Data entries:
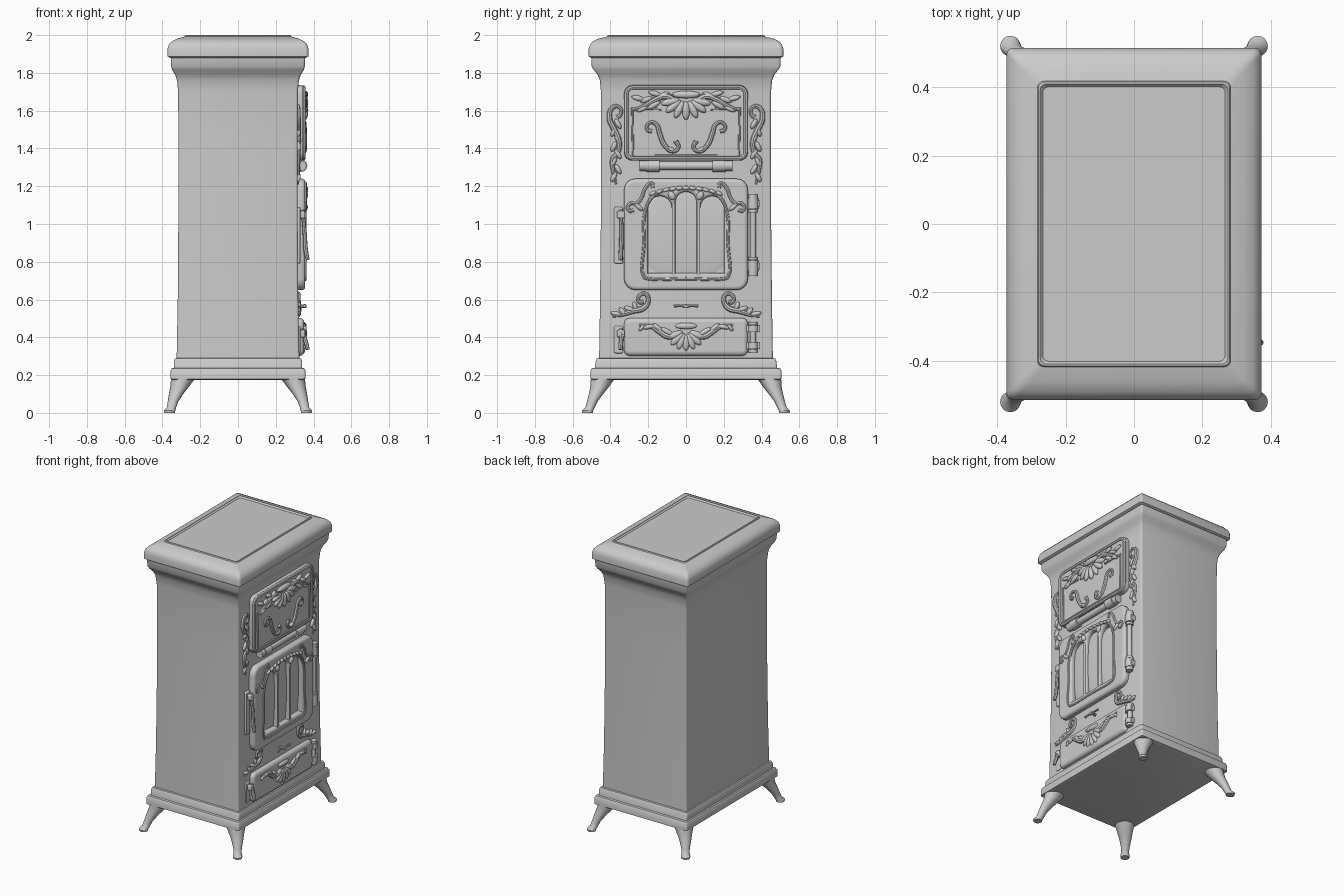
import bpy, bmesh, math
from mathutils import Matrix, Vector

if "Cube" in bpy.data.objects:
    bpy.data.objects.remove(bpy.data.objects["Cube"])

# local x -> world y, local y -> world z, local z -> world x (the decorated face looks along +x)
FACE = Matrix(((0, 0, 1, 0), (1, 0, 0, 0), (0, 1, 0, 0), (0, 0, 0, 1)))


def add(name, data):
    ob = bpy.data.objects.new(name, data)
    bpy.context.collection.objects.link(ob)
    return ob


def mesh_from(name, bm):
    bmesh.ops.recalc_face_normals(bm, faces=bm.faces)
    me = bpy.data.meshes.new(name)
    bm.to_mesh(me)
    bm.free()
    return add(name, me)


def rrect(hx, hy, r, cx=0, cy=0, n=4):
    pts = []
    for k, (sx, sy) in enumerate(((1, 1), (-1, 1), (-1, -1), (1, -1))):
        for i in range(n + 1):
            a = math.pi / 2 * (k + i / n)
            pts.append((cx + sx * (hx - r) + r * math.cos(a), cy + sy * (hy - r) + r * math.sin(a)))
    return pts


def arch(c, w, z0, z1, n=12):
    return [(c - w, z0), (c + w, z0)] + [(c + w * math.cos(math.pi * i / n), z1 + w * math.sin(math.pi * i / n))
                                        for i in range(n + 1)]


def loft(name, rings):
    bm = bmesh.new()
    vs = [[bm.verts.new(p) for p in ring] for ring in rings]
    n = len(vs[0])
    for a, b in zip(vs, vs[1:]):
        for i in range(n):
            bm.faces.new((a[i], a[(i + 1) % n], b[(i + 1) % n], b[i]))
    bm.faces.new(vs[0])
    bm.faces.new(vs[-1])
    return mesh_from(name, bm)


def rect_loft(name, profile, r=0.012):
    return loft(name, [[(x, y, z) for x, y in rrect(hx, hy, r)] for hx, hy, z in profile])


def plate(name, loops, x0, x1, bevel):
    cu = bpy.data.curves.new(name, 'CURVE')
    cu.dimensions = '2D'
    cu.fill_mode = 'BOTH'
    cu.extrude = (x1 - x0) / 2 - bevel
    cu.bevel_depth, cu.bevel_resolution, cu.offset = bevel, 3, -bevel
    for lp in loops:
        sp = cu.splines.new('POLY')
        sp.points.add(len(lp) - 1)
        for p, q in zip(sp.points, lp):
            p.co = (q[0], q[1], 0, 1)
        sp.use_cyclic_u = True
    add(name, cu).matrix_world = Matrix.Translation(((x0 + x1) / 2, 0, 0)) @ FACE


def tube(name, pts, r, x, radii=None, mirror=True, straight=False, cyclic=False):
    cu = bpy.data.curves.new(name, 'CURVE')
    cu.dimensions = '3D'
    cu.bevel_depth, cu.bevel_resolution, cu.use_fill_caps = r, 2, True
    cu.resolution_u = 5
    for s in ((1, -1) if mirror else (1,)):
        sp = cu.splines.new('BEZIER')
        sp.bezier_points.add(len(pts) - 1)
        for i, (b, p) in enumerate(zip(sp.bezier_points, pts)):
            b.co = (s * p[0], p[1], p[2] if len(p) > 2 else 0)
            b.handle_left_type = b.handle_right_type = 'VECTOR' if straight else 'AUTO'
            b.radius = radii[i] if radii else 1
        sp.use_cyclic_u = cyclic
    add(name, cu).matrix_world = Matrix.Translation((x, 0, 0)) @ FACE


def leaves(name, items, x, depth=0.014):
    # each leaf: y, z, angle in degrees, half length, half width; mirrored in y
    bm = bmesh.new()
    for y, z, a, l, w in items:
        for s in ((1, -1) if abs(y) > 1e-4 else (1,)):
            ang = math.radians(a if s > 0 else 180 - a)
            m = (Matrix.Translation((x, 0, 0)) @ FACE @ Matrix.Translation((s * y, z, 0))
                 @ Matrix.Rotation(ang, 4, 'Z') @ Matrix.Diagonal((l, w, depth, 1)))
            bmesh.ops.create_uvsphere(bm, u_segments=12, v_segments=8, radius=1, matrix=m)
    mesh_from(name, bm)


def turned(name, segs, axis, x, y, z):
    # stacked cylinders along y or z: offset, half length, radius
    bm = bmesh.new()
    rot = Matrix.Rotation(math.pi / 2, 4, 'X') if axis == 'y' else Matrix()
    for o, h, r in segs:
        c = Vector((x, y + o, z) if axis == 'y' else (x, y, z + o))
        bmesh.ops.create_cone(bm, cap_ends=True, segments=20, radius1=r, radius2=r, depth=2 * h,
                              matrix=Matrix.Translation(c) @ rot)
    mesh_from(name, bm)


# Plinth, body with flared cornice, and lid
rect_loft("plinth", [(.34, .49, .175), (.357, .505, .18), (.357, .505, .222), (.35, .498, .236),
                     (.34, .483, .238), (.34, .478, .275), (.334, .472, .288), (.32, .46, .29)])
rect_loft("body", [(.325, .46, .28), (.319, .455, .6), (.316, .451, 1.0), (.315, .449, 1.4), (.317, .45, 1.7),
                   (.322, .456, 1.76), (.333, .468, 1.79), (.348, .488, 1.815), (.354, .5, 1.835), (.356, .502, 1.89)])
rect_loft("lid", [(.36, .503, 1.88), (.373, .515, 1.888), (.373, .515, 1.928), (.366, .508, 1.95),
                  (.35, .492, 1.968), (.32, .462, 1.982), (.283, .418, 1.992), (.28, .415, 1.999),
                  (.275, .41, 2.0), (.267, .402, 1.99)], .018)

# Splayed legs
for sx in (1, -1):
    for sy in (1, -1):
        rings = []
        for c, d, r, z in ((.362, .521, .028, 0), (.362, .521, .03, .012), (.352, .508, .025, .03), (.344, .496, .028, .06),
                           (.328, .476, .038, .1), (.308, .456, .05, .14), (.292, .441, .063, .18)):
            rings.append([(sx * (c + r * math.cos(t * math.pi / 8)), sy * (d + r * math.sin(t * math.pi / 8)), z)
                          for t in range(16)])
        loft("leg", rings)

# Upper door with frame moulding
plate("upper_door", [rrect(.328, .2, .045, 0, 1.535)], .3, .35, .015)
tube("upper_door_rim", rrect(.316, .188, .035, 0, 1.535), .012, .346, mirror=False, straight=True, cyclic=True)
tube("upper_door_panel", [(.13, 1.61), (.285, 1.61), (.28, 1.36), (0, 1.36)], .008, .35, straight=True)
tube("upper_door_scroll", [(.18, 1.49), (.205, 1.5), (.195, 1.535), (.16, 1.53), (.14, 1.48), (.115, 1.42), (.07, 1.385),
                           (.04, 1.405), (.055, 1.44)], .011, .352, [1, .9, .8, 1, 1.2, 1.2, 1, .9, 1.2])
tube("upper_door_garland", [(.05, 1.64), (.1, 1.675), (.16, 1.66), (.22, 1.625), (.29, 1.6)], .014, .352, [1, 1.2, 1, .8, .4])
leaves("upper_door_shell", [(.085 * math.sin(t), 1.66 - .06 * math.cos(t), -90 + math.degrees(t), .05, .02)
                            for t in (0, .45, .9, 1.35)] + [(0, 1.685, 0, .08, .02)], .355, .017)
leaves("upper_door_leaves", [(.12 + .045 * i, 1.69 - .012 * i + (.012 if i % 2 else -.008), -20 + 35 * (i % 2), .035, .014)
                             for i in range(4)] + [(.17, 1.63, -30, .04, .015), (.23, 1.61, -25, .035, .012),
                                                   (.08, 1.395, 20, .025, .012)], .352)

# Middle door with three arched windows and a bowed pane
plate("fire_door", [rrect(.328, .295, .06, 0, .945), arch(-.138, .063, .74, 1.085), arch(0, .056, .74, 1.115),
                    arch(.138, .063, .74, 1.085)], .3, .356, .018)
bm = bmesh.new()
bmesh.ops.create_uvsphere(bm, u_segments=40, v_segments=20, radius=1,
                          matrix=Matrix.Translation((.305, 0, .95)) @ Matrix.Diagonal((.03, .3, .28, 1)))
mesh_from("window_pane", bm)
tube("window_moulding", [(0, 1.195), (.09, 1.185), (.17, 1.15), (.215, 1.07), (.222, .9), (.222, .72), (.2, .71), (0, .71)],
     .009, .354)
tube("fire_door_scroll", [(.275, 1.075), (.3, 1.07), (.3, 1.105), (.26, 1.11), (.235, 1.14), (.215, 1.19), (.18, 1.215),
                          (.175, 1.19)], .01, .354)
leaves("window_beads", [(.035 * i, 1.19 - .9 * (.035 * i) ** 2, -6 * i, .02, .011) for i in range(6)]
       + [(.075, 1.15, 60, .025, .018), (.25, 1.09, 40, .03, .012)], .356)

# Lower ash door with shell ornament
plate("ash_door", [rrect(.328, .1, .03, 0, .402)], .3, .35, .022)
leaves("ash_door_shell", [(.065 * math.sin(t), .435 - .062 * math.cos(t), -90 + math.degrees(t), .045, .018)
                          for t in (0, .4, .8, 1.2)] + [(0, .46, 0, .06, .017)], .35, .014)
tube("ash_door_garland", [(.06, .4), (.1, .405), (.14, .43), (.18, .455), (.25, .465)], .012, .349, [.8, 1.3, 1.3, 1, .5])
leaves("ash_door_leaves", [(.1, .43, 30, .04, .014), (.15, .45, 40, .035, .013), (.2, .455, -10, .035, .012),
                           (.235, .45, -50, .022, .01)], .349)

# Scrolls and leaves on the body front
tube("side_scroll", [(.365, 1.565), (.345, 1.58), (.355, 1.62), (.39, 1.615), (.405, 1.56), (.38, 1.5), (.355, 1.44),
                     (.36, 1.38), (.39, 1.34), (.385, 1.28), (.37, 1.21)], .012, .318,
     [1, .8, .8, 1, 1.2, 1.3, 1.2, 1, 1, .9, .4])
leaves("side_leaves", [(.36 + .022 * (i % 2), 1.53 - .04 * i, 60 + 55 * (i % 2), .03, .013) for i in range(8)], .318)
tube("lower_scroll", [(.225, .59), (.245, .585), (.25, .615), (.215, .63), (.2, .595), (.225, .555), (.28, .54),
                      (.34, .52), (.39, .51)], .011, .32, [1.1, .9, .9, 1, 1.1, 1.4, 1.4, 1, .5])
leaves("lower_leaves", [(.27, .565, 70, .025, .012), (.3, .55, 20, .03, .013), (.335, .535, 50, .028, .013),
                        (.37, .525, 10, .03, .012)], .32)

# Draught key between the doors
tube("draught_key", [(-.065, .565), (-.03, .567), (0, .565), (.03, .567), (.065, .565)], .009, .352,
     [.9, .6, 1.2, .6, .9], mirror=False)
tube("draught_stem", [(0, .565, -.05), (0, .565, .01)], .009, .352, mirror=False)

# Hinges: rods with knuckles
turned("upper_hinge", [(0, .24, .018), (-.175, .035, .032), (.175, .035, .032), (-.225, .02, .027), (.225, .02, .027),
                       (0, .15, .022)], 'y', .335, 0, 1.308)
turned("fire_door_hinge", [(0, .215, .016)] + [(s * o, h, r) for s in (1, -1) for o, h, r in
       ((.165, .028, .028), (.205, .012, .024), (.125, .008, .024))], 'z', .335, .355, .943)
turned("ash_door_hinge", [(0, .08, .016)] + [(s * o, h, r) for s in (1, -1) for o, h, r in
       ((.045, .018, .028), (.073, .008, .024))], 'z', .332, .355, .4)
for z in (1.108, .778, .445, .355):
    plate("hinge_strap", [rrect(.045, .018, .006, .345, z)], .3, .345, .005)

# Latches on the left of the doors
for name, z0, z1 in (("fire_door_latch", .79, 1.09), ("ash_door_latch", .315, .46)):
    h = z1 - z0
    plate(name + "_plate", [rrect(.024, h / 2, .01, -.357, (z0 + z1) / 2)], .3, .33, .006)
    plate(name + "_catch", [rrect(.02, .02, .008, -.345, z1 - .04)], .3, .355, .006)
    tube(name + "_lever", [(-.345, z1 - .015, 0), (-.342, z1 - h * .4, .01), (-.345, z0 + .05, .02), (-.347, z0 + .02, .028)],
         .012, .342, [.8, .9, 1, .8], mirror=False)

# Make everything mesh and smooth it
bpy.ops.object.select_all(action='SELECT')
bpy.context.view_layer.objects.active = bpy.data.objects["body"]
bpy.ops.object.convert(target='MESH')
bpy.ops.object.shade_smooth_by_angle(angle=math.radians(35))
---
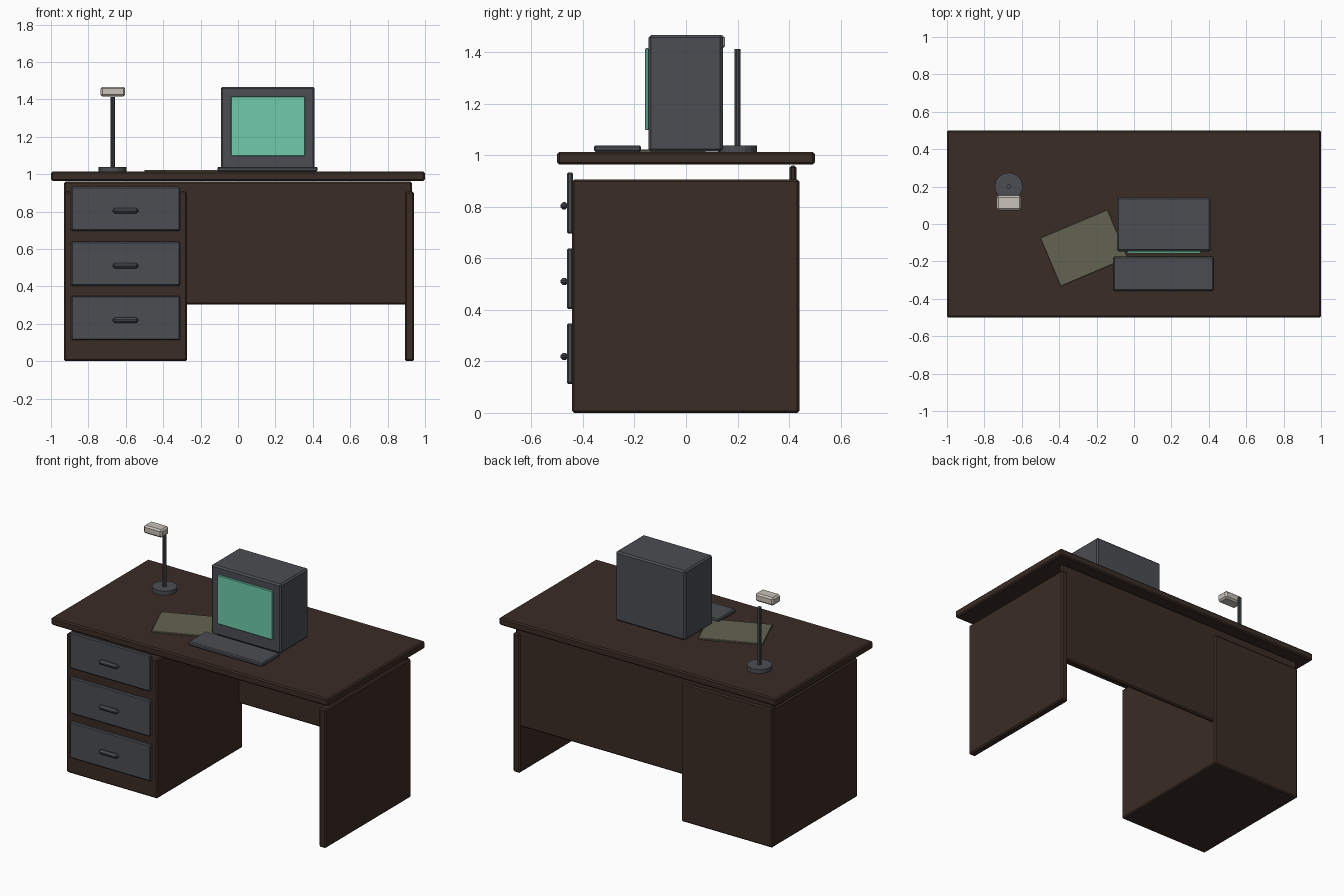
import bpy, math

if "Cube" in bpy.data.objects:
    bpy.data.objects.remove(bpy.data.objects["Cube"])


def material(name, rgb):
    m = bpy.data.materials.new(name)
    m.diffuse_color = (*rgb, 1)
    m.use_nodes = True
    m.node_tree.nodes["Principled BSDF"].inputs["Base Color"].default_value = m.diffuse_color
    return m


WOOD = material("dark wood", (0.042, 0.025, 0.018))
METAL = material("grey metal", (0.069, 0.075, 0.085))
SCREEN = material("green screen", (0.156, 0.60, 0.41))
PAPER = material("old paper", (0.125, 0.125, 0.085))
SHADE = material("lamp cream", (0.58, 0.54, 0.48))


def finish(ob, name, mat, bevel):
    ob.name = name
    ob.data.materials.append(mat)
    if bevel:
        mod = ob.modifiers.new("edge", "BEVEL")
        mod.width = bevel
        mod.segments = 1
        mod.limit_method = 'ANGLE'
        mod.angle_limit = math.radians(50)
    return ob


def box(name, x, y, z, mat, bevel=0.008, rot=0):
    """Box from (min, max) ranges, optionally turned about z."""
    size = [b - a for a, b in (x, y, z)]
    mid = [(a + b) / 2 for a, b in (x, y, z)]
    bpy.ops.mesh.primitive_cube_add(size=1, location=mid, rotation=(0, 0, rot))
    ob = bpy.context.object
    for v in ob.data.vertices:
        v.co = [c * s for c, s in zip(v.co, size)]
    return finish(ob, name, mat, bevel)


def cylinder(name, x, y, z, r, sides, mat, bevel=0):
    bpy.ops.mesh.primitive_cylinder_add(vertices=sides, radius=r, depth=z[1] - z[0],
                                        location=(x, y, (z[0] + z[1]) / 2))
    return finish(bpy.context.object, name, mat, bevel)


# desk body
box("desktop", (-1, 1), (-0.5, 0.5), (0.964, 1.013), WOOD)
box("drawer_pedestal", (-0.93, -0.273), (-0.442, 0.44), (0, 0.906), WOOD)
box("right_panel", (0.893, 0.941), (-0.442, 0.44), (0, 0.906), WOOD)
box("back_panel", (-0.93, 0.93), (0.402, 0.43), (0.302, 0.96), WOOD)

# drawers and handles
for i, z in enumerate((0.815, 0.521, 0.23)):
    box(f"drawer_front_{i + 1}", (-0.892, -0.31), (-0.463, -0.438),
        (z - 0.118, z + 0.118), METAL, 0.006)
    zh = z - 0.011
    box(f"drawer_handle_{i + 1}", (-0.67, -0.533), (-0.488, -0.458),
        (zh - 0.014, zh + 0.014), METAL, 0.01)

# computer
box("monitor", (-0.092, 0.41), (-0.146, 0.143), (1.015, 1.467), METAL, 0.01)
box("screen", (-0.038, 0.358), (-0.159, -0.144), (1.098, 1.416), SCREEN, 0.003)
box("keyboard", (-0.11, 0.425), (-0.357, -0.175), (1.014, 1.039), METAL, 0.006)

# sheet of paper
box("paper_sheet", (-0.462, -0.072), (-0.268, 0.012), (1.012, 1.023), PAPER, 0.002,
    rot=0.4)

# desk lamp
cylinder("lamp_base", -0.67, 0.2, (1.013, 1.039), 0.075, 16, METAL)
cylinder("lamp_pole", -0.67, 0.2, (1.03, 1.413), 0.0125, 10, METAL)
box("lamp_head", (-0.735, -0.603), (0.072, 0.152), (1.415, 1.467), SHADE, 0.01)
---
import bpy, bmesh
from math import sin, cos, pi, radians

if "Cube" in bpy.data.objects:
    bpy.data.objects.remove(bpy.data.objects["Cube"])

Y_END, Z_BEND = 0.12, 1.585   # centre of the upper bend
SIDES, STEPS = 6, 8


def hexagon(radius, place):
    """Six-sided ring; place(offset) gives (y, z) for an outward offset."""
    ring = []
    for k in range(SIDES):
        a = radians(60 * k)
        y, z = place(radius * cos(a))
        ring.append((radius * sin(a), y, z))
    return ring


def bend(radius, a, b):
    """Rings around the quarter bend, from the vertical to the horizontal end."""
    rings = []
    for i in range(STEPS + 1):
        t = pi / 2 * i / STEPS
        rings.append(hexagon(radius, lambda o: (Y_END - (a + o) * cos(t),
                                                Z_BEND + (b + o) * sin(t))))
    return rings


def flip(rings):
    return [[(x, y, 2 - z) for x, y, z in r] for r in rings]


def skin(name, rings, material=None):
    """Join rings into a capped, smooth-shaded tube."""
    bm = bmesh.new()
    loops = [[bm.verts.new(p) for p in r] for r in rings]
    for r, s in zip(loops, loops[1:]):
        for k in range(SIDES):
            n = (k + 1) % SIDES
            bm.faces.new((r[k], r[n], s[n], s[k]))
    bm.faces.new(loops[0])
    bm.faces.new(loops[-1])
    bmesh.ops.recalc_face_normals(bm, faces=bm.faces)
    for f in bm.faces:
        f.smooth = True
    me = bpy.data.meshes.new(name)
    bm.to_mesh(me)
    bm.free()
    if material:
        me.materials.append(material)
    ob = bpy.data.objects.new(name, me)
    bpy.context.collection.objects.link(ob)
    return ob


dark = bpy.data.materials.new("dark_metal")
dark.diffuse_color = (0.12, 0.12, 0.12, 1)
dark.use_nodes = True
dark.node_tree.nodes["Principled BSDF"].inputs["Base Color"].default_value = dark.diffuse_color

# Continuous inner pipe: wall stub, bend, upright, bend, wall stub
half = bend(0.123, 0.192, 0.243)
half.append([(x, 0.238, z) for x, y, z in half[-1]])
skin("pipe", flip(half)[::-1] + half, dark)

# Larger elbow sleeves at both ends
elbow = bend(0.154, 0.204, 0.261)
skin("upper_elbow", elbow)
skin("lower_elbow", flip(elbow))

# Task statement:
Which lines of the records contain "append"? Show each of them.

# Task answer:
            pts.append((cx + sx * (hx - r) + r * math.cos(a), cy + sy * (hy - r) + r * math.sin(a)))
            rings.append([(sx * (c + r * math.cos(t * math.pi / 8)), sy * (d + r * math.sin(t * math.pi / 8)), z)
    ob.data.materials.append(mat)
        ring.append((radius * sin(a), y, z))
        rings.append(hexagon(radius, lambda o: (Y_END - (a + o) * cos(t),
        me.materials.append(material)
half.append([(x, 0.238, z) for x, y, z in half[-1]])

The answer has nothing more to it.